(Beginning of EXTRACTED ENTRIES)

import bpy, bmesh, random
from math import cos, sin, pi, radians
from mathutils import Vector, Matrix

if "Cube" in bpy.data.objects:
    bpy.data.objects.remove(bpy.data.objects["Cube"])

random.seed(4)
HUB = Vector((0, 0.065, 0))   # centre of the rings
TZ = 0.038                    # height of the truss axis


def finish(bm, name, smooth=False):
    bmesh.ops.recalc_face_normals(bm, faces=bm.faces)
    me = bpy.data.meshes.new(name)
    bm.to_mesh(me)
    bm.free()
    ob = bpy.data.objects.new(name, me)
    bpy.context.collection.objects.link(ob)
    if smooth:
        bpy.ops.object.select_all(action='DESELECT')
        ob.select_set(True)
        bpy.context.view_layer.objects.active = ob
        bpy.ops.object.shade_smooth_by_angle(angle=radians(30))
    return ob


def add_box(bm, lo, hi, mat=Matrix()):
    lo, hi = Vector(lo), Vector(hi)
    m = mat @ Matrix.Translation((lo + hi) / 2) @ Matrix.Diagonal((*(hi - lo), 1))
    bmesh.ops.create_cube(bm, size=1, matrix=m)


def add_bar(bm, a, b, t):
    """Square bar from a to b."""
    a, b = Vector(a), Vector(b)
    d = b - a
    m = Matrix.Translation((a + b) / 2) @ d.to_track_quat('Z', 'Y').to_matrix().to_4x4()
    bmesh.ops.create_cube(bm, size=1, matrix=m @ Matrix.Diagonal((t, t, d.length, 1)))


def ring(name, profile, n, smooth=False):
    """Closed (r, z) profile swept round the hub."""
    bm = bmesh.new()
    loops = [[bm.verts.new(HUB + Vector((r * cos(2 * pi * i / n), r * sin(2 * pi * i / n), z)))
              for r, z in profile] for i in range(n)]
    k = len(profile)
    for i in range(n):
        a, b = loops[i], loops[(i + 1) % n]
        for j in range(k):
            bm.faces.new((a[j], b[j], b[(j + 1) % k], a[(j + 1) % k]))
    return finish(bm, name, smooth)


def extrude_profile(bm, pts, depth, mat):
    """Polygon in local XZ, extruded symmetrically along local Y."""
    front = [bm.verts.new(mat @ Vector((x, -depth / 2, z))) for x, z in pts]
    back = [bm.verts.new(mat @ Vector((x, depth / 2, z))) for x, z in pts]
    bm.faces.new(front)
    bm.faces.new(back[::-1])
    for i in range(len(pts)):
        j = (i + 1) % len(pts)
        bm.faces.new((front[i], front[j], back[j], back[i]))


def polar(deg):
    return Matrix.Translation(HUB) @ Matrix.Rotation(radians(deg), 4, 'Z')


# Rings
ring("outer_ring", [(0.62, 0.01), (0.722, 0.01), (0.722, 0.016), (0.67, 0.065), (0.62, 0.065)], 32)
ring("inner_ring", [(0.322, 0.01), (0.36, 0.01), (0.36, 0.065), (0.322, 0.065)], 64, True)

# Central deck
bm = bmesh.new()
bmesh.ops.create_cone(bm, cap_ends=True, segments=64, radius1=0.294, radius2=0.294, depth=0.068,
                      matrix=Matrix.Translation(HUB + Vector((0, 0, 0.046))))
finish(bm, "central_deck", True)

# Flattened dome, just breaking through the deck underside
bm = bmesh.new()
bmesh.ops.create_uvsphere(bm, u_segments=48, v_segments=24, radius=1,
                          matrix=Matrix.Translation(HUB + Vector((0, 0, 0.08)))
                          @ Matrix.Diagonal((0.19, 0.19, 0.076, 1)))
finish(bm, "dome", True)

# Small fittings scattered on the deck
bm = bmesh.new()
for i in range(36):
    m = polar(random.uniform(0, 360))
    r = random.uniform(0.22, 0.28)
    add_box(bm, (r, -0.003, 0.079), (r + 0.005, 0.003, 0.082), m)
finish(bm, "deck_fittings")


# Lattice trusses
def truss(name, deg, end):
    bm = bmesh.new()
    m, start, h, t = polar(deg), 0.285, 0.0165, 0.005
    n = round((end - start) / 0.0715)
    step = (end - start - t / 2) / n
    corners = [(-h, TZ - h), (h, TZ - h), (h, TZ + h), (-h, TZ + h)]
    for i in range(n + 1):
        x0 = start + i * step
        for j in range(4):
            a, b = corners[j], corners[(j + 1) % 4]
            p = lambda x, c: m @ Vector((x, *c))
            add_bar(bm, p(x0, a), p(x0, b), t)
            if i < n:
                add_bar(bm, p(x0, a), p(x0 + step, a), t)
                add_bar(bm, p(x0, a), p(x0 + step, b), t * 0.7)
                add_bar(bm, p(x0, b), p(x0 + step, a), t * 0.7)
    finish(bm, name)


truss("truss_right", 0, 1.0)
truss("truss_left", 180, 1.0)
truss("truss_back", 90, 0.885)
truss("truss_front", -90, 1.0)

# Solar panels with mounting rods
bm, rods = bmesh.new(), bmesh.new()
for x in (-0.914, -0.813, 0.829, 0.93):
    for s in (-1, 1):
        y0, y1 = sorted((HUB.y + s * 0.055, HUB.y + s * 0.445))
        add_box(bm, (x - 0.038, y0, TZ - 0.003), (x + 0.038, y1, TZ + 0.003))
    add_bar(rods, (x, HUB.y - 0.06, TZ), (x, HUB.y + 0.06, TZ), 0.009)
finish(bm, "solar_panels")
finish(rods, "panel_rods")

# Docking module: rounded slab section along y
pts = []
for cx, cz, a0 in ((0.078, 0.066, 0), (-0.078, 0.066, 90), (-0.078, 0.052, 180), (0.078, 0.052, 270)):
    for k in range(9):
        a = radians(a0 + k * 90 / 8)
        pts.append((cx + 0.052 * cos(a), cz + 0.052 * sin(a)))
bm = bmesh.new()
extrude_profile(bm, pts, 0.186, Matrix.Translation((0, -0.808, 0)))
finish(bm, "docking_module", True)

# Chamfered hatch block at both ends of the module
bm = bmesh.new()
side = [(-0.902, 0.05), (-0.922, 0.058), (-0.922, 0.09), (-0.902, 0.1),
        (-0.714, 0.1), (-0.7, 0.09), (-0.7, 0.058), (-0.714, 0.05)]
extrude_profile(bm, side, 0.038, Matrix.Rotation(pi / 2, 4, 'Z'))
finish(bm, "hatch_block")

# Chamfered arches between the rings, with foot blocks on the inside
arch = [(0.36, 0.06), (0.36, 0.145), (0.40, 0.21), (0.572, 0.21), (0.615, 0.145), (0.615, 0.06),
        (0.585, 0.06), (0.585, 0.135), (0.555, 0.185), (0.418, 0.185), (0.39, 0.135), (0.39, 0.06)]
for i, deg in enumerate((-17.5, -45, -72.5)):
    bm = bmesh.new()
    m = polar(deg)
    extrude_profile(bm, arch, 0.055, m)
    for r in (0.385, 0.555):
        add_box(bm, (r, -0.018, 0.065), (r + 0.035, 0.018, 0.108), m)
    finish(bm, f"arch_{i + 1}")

(End of EXTRACTED ENTRIES)

• [WORK TO COMPLETE]:
Copy out only the lines of the records above from the one with "0.19, 0.076, 1)))" through the one with "y0, y1 = sorted((HUB.y", exactly as they stand, both included.

• [OUTPUT OF THE TASK]:
                          @ Matrix.Diagonal((0.19, 0.19, 0.076, 1)))
finish(bm, "dome", True)

# Small fittings scattered on the deck
bm = bmesh.new()
for i in range(36):
    m = polar(random.uniform(0, 360))
    r = random.uniform(0.22, 0.28)
    add_box(bm, (r, -0.003, 0.079), (r + 0.005, 0.003, 0.082), m)
finish(bm, "deck_fittings")


# Lattice trusses
def truss(name, deg, end):
    bm = bmesh.new()
    m, start, h, t = polar(deg), 0.285, 0.0165, 0.005
    n = round((end - start) / 0.0715)
    step = (end - start - t / 2) / n
    corners = [(-h, TZ - h), (h, TZ - h), (h, TZ + h), (-h, TZ + h)]
    for i in range(n + 1):
        x0 = start + i * step
        for j in range(4):
            a, b = corners[j], corners[(j + 1) % 4]
            p = lambda x, c: m @ Vector((x, *c))
            add_bar(bm, p(x0, a), p(x0, b), t)
            if i < n:
                add_bar(bm, p(x0, a), p(x0 + step, a), t)
                add_bar(bm, p(x0, a), p(x0 + step, b), t * 0.7)
                add_bar(bm, p(x0, b), p(x0 + step, a), t * 0.7)
    finish(bm, name)


truss("truss_right", 0, 1.0)
truss("truss_left", 180, 1.0)
truss("truss_back", 90, 0.885)
truss("truss_front", -90, 1.0)

# Solar panels with mounting rods
bm, rods = bmesh.new(), bmesh.new()
for x in (-0.914, -0.813, 0.829, 0.93):
    for s in (-1, 1):
        y0, y1 = sorted((HUB.y + s * 0.055, HUB.y + s * 0.445))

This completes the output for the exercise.